──────── Supplied records
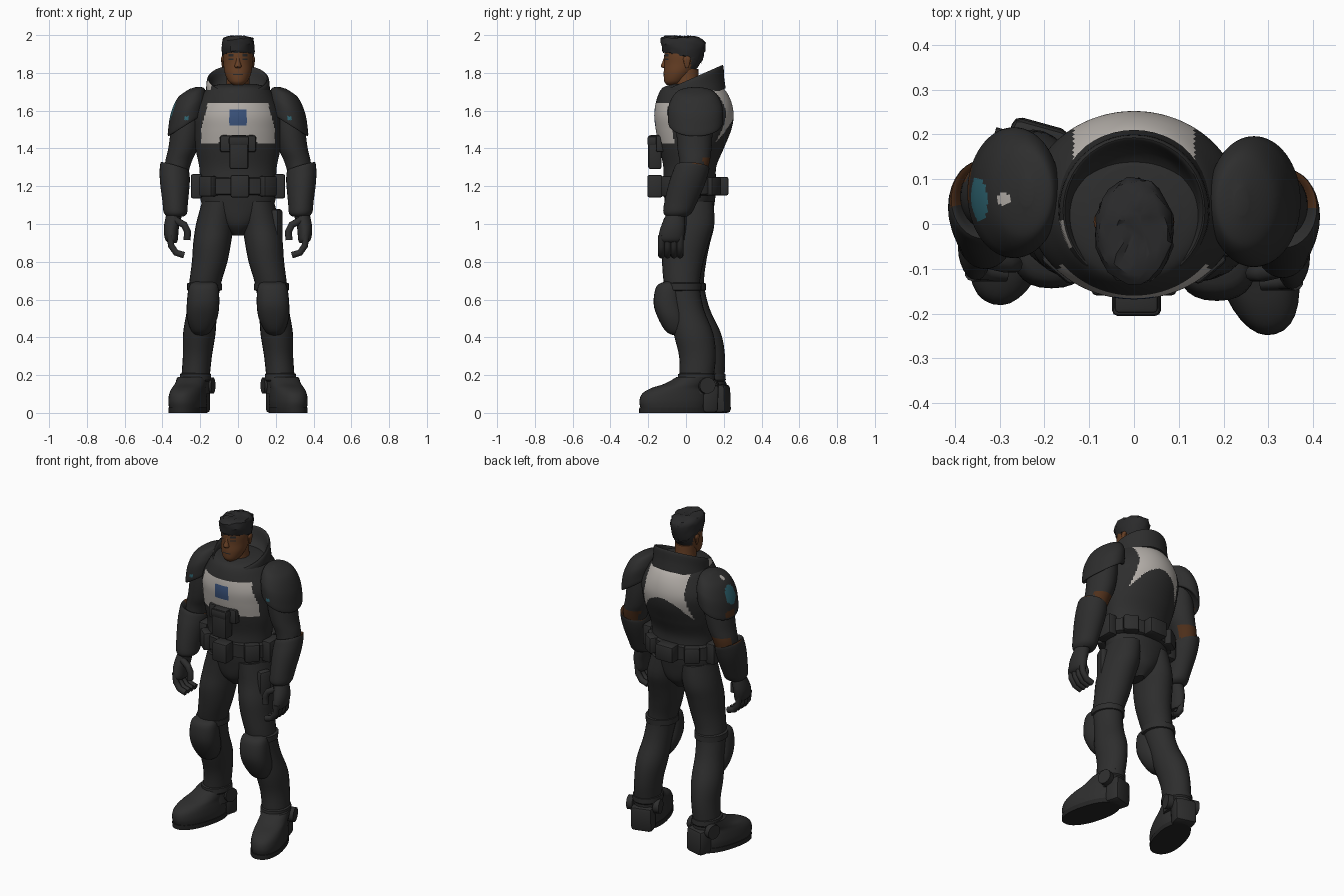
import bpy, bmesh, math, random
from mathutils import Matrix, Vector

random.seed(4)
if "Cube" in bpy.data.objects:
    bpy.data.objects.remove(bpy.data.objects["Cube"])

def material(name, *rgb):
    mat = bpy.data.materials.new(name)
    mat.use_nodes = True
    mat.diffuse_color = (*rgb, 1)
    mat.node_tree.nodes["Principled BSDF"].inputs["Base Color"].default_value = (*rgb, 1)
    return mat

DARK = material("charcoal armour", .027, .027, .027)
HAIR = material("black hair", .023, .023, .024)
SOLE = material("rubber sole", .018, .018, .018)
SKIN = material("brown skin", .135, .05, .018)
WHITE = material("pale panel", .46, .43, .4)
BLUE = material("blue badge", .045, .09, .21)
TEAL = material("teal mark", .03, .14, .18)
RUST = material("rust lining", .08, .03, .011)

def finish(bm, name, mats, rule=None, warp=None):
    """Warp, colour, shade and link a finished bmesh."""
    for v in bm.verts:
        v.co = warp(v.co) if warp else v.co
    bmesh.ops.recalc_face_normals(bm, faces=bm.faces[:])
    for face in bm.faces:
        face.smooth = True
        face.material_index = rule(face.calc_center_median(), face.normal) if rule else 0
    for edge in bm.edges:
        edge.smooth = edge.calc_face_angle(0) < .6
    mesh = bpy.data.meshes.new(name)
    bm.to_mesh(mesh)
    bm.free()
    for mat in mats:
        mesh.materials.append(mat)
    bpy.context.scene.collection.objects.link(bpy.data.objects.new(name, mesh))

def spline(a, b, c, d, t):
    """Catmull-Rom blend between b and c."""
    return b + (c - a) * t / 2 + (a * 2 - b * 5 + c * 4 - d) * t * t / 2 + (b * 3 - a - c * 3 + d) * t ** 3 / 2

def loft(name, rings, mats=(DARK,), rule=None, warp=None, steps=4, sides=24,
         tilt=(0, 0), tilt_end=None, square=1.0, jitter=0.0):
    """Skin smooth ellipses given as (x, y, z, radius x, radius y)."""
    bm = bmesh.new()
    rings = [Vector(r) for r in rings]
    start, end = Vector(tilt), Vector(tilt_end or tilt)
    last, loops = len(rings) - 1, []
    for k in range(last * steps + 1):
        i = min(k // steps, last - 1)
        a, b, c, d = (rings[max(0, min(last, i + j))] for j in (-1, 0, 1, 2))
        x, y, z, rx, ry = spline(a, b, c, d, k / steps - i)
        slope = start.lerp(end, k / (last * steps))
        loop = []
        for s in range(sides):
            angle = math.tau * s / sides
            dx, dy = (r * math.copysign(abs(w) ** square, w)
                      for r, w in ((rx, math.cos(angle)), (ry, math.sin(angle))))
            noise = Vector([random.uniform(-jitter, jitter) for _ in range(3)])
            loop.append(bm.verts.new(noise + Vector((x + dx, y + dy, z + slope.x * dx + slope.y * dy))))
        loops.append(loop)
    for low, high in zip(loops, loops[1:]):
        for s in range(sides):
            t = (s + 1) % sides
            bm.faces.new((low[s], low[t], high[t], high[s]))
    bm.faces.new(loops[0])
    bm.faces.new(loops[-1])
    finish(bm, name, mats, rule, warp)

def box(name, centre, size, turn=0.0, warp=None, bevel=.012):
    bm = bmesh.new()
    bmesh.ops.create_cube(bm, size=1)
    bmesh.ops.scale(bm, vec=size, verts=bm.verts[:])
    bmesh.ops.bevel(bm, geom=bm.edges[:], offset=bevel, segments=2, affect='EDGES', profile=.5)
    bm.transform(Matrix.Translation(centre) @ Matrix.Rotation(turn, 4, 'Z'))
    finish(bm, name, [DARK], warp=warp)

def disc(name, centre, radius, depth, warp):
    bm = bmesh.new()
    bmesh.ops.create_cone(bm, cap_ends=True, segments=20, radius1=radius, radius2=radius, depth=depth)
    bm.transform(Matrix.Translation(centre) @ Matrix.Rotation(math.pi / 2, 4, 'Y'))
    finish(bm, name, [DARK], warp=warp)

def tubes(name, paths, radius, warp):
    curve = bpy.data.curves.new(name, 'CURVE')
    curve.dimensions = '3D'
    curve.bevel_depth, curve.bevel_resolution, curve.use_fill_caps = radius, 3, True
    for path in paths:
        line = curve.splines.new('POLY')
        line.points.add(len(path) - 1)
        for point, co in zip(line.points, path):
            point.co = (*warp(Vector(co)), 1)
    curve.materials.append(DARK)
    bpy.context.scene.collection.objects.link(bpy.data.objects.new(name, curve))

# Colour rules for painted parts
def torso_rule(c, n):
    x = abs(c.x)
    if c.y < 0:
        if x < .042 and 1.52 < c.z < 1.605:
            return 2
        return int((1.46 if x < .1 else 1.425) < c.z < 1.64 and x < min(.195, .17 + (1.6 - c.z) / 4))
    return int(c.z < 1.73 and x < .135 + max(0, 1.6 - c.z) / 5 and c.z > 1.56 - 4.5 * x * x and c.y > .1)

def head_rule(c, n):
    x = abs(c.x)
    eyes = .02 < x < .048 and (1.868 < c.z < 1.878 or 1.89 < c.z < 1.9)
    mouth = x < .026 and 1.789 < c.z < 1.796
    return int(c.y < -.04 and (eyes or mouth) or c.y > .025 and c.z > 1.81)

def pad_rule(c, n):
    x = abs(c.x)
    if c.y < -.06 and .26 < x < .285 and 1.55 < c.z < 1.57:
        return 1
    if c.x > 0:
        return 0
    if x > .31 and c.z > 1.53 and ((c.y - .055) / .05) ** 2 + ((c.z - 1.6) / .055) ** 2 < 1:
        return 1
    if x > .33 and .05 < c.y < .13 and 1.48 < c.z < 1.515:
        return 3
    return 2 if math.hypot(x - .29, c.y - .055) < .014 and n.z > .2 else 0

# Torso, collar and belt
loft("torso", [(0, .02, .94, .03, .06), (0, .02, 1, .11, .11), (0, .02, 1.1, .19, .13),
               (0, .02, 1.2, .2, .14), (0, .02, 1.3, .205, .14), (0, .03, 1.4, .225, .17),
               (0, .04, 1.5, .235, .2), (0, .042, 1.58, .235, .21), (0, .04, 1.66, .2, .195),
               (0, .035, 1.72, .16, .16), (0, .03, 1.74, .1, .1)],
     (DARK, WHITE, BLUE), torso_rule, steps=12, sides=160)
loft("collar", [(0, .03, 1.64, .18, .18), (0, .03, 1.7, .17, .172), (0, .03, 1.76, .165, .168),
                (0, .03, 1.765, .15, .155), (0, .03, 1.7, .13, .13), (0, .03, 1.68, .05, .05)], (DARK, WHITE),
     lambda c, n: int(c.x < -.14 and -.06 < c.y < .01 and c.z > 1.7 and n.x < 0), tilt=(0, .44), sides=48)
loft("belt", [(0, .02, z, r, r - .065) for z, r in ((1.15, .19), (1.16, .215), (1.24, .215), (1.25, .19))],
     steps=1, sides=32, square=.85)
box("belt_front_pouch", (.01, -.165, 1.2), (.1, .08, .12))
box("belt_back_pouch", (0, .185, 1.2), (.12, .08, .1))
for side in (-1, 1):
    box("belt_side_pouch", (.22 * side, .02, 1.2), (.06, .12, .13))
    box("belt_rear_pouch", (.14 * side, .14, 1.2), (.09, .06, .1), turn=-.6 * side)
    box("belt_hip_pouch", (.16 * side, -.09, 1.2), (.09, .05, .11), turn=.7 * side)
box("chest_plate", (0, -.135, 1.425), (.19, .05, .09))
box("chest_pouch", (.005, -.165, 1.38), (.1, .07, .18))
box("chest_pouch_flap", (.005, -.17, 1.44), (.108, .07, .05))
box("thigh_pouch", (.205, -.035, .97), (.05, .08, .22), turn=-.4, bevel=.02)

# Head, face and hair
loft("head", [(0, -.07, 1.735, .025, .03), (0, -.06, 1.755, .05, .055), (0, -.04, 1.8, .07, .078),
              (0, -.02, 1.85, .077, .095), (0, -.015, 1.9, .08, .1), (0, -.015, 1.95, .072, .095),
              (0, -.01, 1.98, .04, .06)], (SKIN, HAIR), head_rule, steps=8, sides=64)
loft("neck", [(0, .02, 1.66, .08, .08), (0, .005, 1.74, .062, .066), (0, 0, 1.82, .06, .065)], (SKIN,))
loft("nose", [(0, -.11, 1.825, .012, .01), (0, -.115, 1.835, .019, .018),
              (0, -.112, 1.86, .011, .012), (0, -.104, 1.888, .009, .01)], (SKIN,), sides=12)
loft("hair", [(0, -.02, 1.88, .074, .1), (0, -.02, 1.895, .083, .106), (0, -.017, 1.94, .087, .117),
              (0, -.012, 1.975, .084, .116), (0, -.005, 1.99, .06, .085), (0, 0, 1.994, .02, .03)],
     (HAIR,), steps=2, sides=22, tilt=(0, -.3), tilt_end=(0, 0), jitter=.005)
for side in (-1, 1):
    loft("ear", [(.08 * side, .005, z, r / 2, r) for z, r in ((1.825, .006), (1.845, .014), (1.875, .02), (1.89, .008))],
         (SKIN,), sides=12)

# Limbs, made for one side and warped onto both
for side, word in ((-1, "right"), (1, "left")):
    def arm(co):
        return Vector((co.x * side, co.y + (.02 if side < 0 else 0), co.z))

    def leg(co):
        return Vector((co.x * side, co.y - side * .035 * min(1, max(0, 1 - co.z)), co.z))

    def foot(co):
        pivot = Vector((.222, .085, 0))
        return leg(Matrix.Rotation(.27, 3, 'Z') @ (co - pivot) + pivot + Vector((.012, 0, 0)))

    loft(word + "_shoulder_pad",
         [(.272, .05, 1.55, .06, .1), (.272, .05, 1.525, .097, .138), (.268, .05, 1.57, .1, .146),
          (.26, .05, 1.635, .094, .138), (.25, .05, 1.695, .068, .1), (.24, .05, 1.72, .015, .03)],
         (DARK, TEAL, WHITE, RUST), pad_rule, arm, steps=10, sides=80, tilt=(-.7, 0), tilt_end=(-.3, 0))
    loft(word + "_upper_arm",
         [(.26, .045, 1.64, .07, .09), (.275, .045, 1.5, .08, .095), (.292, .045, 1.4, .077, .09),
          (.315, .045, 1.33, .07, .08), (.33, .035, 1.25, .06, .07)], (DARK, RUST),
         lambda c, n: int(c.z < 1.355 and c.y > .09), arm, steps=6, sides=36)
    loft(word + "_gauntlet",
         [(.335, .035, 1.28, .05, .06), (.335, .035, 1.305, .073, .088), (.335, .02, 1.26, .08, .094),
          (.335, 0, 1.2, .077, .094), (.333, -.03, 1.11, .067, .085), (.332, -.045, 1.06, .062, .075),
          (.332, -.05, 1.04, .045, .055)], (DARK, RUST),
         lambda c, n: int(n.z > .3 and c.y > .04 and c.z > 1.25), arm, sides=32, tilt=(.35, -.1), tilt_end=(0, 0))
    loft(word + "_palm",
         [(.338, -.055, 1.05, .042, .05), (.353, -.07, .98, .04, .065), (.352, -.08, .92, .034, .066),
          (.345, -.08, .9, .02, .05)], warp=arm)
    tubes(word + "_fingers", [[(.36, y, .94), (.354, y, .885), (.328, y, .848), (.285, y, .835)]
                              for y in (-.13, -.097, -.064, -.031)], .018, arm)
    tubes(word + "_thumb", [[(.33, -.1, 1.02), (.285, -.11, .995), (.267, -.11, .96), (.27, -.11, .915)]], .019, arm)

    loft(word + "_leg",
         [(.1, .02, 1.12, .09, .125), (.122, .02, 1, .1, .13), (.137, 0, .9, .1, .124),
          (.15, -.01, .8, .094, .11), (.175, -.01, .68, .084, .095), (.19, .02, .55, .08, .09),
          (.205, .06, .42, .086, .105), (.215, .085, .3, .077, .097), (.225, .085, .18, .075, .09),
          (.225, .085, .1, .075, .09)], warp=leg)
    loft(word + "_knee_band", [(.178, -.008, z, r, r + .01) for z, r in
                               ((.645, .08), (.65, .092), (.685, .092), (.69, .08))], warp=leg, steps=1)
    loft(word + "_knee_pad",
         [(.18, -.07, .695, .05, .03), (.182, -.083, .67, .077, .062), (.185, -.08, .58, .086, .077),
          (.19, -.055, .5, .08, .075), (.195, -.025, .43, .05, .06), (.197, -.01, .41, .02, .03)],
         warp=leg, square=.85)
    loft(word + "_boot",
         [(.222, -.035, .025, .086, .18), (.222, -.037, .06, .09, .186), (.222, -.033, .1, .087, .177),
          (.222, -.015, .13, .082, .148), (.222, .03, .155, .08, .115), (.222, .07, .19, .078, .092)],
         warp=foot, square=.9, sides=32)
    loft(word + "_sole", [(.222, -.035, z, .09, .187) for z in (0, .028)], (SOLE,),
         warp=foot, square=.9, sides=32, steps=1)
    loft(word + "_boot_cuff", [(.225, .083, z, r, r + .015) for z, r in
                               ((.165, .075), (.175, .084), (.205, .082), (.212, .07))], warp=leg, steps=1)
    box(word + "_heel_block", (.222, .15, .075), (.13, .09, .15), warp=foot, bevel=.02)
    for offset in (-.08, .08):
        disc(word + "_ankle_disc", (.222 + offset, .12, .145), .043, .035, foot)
────────────────
──────── Supplied records
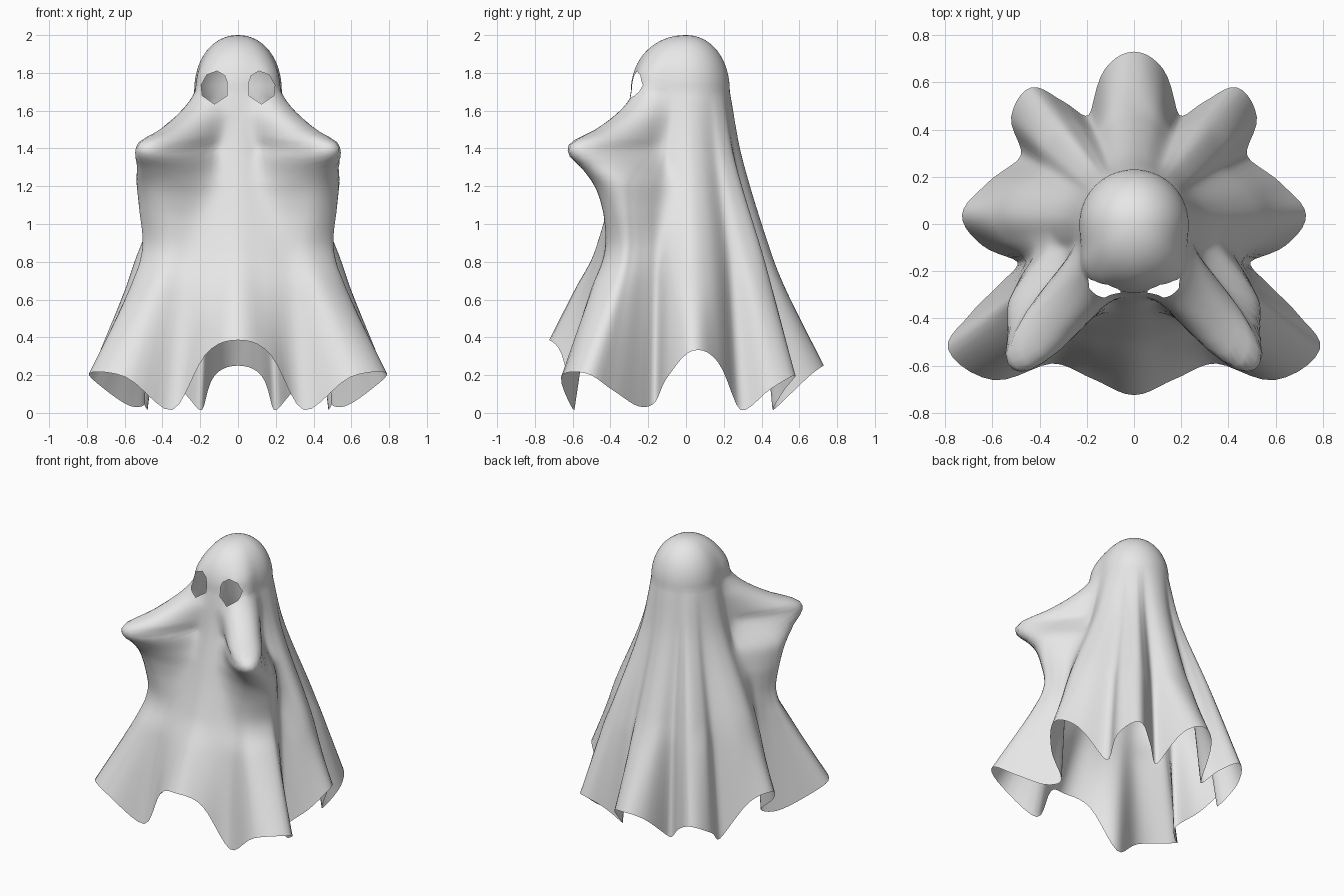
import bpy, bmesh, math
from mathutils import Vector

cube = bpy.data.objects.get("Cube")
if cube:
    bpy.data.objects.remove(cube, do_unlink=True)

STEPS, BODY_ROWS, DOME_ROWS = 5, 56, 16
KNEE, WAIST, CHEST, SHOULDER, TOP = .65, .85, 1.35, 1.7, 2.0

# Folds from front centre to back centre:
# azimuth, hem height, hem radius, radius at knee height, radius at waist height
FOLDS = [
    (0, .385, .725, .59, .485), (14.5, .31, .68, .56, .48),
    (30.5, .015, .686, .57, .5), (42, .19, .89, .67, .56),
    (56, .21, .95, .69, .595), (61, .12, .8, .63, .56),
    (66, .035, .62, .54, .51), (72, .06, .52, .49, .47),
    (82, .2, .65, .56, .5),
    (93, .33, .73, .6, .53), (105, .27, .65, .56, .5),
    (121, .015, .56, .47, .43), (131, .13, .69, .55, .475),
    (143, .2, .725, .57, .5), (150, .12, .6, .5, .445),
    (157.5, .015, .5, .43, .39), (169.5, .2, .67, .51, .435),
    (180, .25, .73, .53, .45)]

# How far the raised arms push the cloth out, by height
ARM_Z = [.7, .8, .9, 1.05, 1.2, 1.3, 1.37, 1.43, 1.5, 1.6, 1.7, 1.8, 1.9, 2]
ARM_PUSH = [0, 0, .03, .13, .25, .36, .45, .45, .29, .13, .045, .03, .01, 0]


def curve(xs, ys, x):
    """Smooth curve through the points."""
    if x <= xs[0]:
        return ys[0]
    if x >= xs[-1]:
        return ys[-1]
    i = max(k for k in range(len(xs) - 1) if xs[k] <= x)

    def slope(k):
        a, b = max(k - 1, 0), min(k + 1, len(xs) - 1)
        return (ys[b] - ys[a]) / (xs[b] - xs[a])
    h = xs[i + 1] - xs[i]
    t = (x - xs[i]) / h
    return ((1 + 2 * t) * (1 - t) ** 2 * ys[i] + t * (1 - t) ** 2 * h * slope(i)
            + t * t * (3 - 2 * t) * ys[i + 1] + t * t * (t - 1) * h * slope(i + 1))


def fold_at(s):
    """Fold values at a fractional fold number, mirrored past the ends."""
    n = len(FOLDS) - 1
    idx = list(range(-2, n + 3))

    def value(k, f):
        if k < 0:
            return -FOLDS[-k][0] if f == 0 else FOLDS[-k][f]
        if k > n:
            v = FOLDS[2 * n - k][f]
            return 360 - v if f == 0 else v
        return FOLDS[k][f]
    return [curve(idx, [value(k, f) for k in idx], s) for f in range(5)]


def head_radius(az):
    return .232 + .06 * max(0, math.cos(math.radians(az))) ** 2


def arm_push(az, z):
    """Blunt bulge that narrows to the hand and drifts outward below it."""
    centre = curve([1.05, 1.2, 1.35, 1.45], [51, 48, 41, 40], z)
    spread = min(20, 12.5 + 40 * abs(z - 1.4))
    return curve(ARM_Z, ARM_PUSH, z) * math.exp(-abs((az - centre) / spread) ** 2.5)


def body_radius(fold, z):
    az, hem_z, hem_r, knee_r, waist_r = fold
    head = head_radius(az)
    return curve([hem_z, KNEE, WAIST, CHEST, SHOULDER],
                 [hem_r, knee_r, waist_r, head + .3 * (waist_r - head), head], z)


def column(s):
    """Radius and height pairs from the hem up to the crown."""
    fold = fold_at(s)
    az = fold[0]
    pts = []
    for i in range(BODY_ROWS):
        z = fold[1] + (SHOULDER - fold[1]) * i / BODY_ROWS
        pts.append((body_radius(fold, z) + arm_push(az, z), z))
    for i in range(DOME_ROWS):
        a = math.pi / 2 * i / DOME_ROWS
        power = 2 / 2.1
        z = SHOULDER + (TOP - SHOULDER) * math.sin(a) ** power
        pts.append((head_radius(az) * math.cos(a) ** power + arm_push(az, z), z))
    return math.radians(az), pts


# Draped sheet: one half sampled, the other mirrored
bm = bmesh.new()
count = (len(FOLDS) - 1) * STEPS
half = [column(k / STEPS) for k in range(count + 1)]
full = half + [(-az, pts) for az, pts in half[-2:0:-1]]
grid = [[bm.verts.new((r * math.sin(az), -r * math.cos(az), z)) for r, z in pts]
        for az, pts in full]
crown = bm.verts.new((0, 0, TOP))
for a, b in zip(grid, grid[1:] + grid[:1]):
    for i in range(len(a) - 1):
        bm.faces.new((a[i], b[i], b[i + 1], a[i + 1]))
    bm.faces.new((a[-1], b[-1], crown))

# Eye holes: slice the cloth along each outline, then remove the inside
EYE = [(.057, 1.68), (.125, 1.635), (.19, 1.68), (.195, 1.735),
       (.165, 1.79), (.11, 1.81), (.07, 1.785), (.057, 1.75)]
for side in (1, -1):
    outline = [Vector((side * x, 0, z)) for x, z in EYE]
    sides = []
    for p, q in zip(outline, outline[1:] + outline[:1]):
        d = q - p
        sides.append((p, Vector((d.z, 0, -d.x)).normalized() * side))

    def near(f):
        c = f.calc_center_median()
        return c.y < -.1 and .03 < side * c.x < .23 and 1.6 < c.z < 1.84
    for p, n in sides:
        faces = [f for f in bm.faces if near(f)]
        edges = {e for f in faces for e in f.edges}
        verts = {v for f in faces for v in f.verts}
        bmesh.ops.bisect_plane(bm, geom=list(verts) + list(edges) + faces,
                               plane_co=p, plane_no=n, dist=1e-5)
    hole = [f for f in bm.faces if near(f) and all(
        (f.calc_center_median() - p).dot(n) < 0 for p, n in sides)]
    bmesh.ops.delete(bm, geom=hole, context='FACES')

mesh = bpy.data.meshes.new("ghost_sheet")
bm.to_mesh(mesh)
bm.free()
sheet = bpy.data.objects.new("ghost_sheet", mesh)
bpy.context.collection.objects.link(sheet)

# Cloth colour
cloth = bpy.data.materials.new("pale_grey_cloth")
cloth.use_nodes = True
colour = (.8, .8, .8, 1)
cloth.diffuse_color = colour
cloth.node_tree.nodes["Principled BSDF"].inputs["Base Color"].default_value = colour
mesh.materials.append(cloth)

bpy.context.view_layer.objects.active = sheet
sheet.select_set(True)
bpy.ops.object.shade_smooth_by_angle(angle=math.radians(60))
────────────────
Exercise instructions: Restate word for word the lines of the data above, starting at the line containing "sides.append((p, Vector((d.z, 0, -d.x)).normalized()" and ending at the line containing "hole = [f for", both included, and nothing more.

Solution for this exercise:
        sides.append((p, Vector((d.z, 0, -d.x)).normalized() * side))

    def near(f):
        c = f.calc_center_median()
        return c.y < -.1 and .03 < side * c.x < .23 and 1.6 < c.z < 1.84
    for p, n in sides:
        faces = [f for f in bm.faces if near(f)]
        edges = {e for f in faces for e in f.edges}
        verts = {v for f in faces for v in f.verts}
        bmesh.ops.bisect_plane(bm, geom=list(verts) + list(edges) + faces,
                               plane_co=p, plane_no=n, dist=1e-5)
    hole = [f for f in bm.faces if near(f) and all(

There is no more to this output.